» **WHAT THE TASK REQUIRES**
The answer must consist of every line below containing "keep".

» **RECORDS**
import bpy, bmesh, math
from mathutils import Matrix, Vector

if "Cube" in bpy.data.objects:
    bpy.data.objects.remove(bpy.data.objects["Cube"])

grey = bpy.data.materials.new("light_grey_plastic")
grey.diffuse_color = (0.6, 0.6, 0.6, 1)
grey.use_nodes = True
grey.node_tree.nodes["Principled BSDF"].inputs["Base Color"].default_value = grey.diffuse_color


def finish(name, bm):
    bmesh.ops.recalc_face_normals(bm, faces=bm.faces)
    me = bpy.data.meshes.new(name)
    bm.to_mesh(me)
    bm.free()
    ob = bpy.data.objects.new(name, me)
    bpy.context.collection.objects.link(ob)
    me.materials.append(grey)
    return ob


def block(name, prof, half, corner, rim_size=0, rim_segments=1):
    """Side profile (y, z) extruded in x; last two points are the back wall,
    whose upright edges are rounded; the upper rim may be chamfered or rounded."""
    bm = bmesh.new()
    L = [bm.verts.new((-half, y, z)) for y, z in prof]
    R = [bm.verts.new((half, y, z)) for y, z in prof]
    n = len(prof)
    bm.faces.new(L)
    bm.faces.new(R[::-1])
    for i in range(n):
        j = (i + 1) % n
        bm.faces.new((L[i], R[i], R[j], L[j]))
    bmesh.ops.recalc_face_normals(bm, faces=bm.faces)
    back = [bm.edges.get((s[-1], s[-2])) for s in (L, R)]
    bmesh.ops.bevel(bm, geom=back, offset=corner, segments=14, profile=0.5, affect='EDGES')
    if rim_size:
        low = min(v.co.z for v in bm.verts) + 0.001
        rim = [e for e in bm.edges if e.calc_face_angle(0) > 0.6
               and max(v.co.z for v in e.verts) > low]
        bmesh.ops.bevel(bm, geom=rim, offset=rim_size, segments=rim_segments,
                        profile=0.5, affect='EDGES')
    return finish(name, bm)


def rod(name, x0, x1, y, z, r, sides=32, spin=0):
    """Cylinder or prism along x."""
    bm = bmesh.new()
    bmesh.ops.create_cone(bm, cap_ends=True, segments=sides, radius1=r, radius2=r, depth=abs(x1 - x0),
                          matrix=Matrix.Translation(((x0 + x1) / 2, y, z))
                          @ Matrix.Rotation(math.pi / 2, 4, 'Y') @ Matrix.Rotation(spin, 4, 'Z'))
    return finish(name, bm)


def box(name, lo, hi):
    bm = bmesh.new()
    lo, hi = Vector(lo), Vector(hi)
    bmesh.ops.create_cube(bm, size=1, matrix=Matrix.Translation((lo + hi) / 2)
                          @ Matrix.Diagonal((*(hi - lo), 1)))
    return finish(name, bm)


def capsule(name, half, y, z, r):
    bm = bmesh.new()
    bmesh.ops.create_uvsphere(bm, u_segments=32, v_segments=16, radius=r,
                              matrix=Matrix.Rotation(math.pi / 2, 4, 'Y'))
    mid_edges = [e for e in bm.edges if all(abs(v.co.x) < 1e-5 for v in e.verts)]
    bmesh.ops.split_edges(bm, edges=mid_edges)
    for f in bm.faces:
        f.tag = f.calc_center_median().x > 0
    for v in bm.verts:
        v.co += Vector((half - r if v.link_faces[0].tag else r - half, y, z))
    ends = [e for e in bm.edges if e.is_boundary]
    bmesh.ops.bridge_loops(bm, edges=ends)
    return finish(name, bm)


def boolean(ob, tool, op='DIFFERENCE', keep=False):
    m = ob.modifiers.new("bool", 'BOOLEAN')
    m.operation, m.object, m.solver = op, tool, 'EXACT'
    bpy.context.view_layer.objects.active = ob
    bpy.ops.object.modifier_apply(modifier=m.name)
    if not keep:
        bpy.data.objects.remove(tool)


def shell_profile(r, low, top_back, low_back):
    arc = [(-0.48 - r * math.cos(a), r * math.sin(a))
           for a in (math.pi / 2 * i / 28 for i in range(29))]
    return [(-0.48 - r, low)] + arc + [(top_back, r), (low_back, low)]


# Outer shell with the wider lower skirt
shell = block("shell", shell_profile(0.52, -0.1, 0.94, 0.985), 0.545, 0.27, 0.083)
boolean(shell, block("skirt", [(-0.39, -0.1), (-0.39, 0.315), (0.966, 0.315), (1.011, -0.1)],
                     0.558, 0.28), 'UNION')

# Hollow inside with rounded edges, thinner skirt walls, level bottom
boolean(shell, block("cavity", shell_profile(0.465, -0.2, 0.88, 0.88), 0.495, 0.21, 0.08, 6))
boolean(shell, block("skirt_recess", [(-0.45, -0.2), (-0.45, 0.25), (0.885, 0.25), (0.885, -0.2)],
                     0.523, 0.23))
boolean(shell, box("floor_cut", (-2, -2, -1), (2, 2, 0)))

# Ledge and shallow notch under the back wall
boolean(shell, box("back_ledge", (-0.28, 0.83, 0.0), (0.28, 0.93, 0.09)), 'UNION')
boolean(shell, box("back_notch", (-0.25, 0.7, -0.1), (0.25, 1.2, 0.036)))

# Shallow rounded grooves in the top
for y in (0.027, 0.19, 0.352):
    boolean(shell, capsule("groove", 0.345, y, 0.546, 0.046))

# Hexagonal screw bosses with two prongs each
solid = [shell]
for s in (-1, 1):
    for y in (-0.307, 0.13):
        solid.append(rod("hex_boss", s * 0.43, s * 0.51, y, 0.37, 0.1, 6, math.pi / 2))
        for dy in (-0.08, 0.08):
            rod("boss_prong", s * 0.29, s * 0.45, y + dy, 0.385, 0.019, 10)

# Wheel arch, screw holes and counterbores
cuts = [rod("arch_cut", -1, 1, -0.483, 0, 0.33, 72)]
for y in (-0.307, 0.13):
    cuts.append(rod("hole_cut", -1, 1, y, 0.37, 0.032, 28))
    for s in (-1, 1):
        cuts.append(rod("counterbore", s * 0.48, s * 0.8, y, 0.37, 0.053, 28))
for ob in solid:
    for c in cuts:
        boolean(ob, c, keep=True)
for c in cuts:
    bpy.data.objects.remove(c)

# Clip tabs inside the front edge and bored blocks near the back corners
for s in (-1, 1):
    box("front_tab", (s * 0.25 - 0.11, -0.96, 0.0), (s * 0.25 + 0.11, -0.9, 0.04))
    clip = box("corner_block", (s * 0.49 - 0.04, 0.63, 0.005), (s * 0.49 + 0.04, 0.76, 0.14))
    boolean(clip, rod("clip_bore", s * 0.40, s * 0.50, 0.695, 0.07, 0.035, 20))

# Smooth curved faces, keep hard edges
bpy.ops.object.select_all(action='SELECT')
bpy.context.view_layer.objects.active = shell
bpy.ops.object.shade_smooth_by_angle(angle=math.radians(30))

» **RESULT**
def boolean(ob, tool, op='DIFFERENCE', keep=False):
    if not keep:
        boolean(ob, c, keep=True)
# Smooth curved faces, keep hard edges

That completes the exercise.